Problem: Your job is to set down the stretch of entries that opens with the line containing "0.48, 0.502, PAD)" and closes with the line containing "sec = [(-0.345, y". Keep both end lines, copy each exactly, and add nothing.
──────
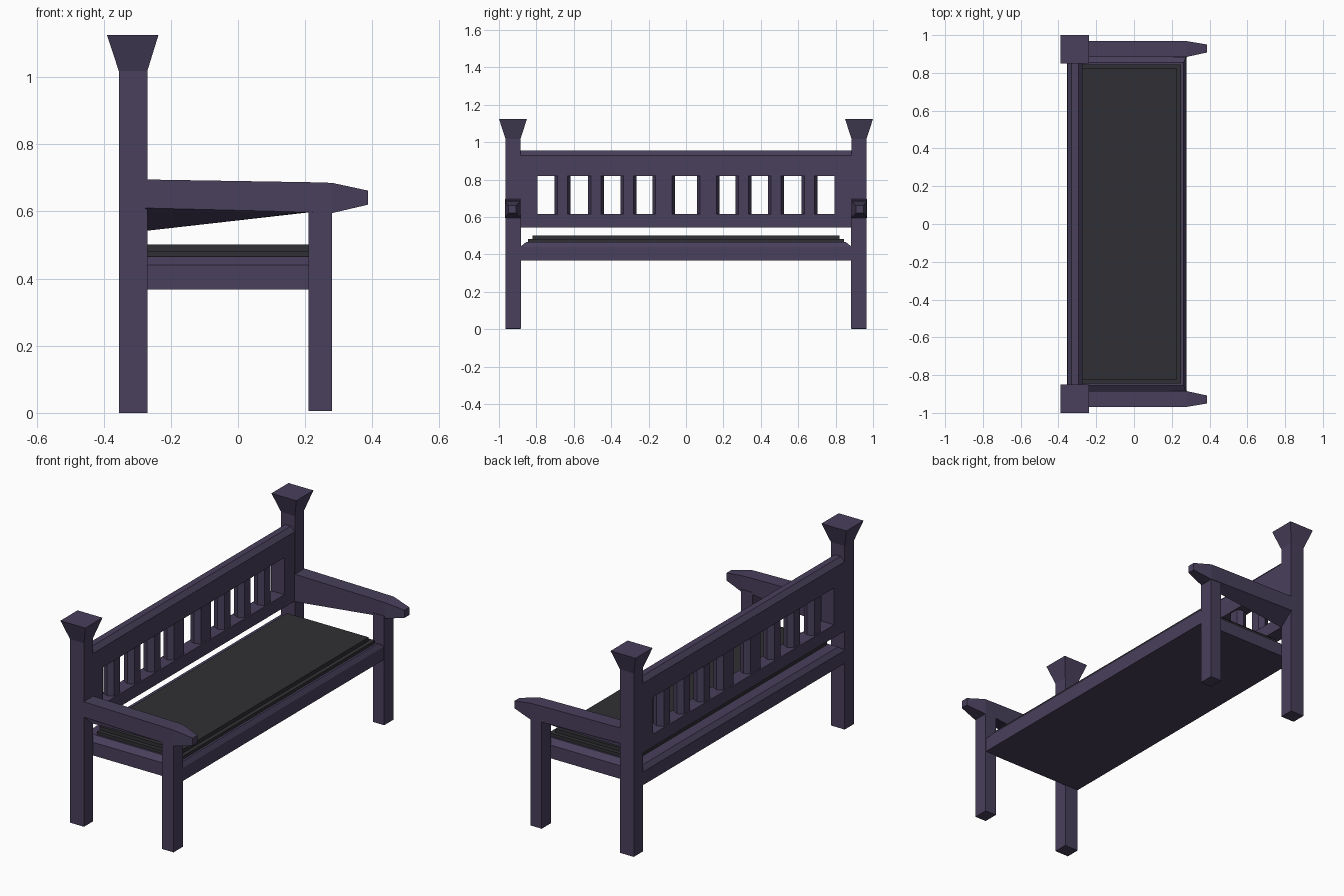
import bpy, bmesh

if "Cube" in bpy.data.objects:
    bpy.data.objects.remove(bpy.data.objects["Cube"])


def material(name, color):
    m = bpy.data.materials.new(name)
    m.diffuse_color = color
    m.use_nodes = True
    m.node_tree.nodes["Principled BSDF"].inputs["Base Color"].default_value = m.diffuse_color
    return m


WOOD = material("purple_wood", (0.065, 0.05, 0.105, 1))
PAD = material("dark_pad", (0.03, 0.03, 0.035, 1))


def loft(name, rings, mat=WOOD):
    """Skin a list of equal-sized rings and cap both ends."""
    bm = bmesh.new()
    vs = [[bm.verts.new(p) for p in r] for r in rings]
    n = len(rings[0])
    for a, b in zip(vs, vs[1:]):
        for i in range(n):
            j = (i + 1) % n
            bm.faces.new((a[i], a[j], b[j], b[i]))
    bm.faces.new(vs[0][::-1])
    bm.faces.new(vs[-1])
    bmesh.ops.recalc_face_normals(bm, faces=bm.faces)
    me = bpy.data.meshes.new(name)
    bm.to_mesh(me)
    bm.free()
    me.materials.append(mat)
    ob = bpy.data.objects.new(name, me)
    bpy.context.collection.objects.link(ob)
    return ob


def rect(x0, x1, y0, y1, z):
    return [(x0, y0, z), (x1, y0, z), (x1, y1, z), (x0, y1, z)]


def box(name, x0, x1, y0, y1, z0, z1, mat=WOOD):
    return loft(name, [rect(x0, x1, y0, y1, z0), rect(x0, x1, y0, y1, z1)], mat)


def mirror_y(ob):
    m = ob.modifiers.new("mirror", "MIRROR")
    m.use_axis = (False, True, False)
    return ob


# Back posts with flared caps
mirror_y(loft("back_post", [
    rect(-0.355, -0.27, 0.885, 0.965, 0),
    rect(-0.355, -0.27, 0.885, 0.965, 1.018),
    rect(-0.39, -0.237, 0.85, 1.0, 1.125)]))

# Front legs
mirror_y(box("front_leg", 0.21, 0.28, 0.882, 0.965, 0.005, 0.61))


# Armrests: tapered nose, inner lower edge drops toward the back
def arm_ring(x, yi, yo, zi, zo, zt):
    return [(x, yi, zi), (x, yo, zo), (x, yo, zt), (x, yi, zt)]


mirror_y(loft("armrest", [
    arm_ring(-0.275, 0.885, 0.968, 0.542, 0.61, 0.695),
    arm_ring(0.21, 0.885, 0.968, 0.597, 0.598, 0.687),
    arm_ring(0.28, 0.885, 0.968, 0.595, 0.595, 0.685),
    arm_ring(0.387, 0.908, 0.95, 0.62, 0.62, 0.662)]))

# Seat base with bevelled upper edge
loft("seat_base", [
    rect(-0.355, 0.277, -0.888, 0.888, 0.367),
    rect(-0.355, 0.277, -0.888, 0.888, 0.44),
    rect(-0.335, 0.262, -0.855, 0.855, 0.465)])

# Stepped seat pad
box("seat_pad_lower", -0.275, 0.25, -0.845, 0.845, 0.46, 0.482, PAD)
box("seat_pad_upper", -0.275, 0.227, -0.822, 0.822, 0.48, 0.502, PAD)

# Backrest frame
box("back_lower_rail", -0.353, -0.272, -0.887, 0.887, 0.545, 0.615)
profile = [(-0.353, 0.82), (-0.272, 0.82), (-0.272, 0.93),
           (-0.295, 0.955), (-0.33, 0.955), (-0.353, 0.93)]
loft("back_top_rail", [[(x, y, z) for x, z in profile] for y in (-0.887, 0.887)])
mirror_y(box("back_stile", -0.353, -0.272, 0.795, 0.887, 0.61, 0.825))

# Backrest slats with chamfered sides, wider centre pair
for y, w in ((0.118, 0.12), (0.308, 0.085), (0.482, 0.085), (0.66, 0.085)):
    a, b = w / 2, w / 2 - 0.016
    sec = [(-0.345, y - b), (-0.312, y - a), (-0.28, y - b),
           (-0.28, y + b), (-0.312, y + a), (-0.345, y + b)]
    mirror_y(loft("back_slat", [[(px, py, z) for px, py in sec] for z in (0.61, 0.825)]))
──────
Solution:
box("seat_pad_upper", -0.275, 0.227, -0.822, 0.822, 0.48, 0.502, PAD)

# Backrest frame
box("back_lower_rail", -0.353, -0.272, -0.887, 0.887, 0.545, 0.615)
profile = [(-0.353, 0.82), (-0.272, 0.82), (-0.272, 0.93),
           (-0.295, 0.955), (-0.33, 0.955), (-0.353, 0.93)]
loft("back_top_rail", [[(x, y, z) for x, z in profile] for y in (-0.887, 0.887)])
mirror_y(box("back_stile", -0.353, -0.272, 0.795, 0.887, 0.61, 0.825))

# Backrest slats with chamfered sides, wider centre pair
for y, w in ((0.118, 0.12), (0.308, 0.085), (0.482, 0.085), (0.66, 0.085)):
    a, b = w / 2, w / 2 - 0.016
    sec = [(-0.345, y - b), (-0.312, y - a), (-0.28, y - b),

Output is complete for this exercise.